This week, the relatively new HLTH conference is hosting HLTH VRTL (I guess they have something against vowels). No surprise that the HLTH conference has gone virtual like pretty much all the other health IT conferences. They still have their big name list of conferences speakers, but I’m interested to see if sponsors and attendees get the same value. In the virtual world, it’s hard to catch the speaker after their talk or in the lunch room to create a deeper connection. From an education standpoint, all the sessions are recorded and available for those attending the event.
Conference logistics aside, today one of the first sessions was Judy Faulkner, CEO and Founder of Epic being interviewed by George Halvorson, Chair, Institute for InerGroup Understanding. This was an interesting pairing since George Halvorson was previously the CEO and Chairman of Kaiser which famously did a multi-billion dollar Epic implementation back in 2010 under his leadership. Judy and George obviously go way back.
While the interview itself was pretty friendly and light, there were a number of things that Judy shared about Epic that were pretty interesting and we’ll highlight a few of them this week. The first was how they responded to a request to implement Epic at thousands of new beds in 3 days. Here’s what Judy shared:
We [Epic] got calls from one of the states to say that they needed several thousand extra beds with our software in it and a brand new site and they’d like it in 3 days. 3 days! 3 Days!

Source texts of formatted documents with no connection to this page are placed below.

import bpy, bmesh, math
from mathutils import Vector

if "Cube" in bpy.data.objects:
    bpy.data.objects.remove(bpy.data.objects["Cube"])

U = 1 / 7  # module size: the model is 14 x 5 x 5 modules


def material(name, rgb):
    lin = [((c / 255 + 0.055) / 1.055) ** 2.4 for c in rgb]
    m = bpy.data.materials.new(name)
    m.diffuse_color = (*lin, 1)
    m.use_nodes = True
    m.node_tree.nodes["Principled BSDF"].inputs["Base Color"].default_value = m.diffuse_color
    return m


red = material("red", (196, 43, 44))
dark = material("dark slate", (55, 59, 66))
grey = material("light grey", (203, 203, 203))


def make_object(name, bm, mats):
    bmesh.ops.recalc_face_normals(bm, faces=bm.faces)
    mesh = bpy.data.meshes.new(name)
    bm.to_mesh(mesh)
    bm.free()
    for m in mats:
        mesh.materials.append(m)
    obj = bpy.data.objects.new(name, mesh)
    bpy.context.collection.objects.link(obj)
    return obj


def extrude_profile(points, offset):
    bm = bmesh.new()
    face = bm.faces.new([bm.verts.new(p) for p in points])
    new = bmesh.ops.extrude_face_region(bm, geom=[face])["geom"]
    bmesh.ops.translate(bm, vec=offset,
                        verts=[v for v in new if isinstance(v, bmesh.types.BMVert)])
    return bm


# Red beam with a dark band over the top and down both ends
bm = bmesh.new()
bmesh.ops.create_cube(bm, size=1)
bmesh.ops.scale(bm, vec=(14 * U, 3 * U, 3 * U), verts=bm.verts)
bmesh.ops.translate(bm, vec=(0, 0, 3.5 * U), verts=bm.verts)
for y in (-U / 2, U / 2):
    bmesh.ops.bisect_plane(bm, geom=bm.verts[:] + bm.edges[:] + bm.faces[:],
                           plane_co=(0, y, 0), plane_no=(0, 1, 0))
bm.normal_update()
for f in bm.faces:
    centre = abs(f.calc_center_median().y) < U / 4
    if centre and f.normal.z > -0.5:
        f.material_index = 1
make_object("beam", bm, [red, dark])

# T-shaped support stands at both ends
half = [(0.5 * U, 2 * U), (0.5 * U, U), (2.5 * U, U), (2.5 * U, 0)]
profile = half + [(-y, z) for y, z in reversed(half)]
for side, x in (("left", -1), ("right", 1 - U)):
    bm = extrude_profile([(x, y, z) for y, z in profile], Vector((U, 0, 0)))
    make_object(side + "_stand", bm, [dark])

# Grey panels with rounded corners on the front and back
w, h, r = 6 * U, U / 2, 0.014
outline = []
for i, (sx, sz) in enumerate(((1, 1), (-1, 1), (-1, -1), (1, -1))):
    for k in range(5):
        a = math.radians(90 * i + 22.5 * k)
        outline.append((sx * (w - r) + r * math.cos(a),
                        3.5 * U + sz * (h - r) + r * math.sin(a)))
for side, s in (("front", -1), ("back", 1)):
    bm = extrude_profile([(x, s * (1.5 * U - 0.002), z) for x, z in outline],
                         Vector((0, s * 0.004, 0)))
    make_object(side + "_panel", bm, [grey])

It takes a lot more than 3 days to put a brand new system in. And then we figured, ok, we have to figure out how to do it. And we actually got it done for a number of different places. The average was between 1 day and 7 days. I think we put in 92,000 new beds with software because we had to learn how to redo everything.
We all know how quickly things moved during COVID-19 and how fast temporary hospitals and ICUs were set up. Many don’t realize how important it was for healthcare organizations to be able to setup access to their EHR as part of these setups. While some of the requirements were waived for these temporary locations, many were still in place including the need to document the visit. Thus, it’s no surprise that Epic got the call to implement their EHR at these new locations.
While Judy didn’t dive into how they were able to implement Epic so quickly in these new locations, I believe they used their Epic Community Connect partners to be able to roll this out so fast. For those not familiar with Community Connect, it’s where someone like Cleveland Clinic who is already an Epic customer makes Epic available to community partners. This is how Epic approaches smaller organizations that can’t afford to buy Epic directly. Instead, they can buy Epic from a Community Connect partner. In many ways, it’s like adding a new location to an existing Epic install.
All of this said, implementing 92,000 new beds in 1-7 days is still an incredible effort by Epic and those healthcare organizations that helped. Hearing this experience, I’m taken back to an article I wrote back in 2010 where I recounted the story of how I implemented an EMR (it was 2010 before EHR became in vogue) in a week. In the comments of that article, hospital CIO, Will Weider responded, “I stopped reading when it was asserted that an EMR was implemented in a week.”
Obviously, I was talking about a solo doctor ambulatory EMR implementation while Will Weider was looking at a health system EMR implementation. I still wouldn’t recommend an ambulatory EHR implementation in a week, but it does highlight the difference. Many EHR implementations at hospitals and health systems can take years with multiple phases across the organization. The EHR implementation at the VA and DoD may be more easily measured in decades vs years.
After sharing this COVID-19 experience, it was interesting to hear Judy say that one of the learnings coming out of COVID-19 was that there was a need to make it easier to implement Epic. She didn’t dive into details of how this will manifest itself, but it definitely seemed like this had become more of a priority to her because of COVID.
Judy also mentioned the success of a number of virtual Epic go lives. We highlighted some of the details of the first virtual Epic Go Live. No doubt the future of go lives is going to change in the wake of COVID-19. Everyone I talk to says that virtual won’t replace all of the in-person help needed for go-lives, but a mix of virtual and in-person is definitely going to save healthcare organizations money during future EHR go-lives.
What changes do you think we’ll see from Epic because of the experience with COVID-19? Up next we’ll share some of the things Judy shared in regards to the Epic Health Research Network.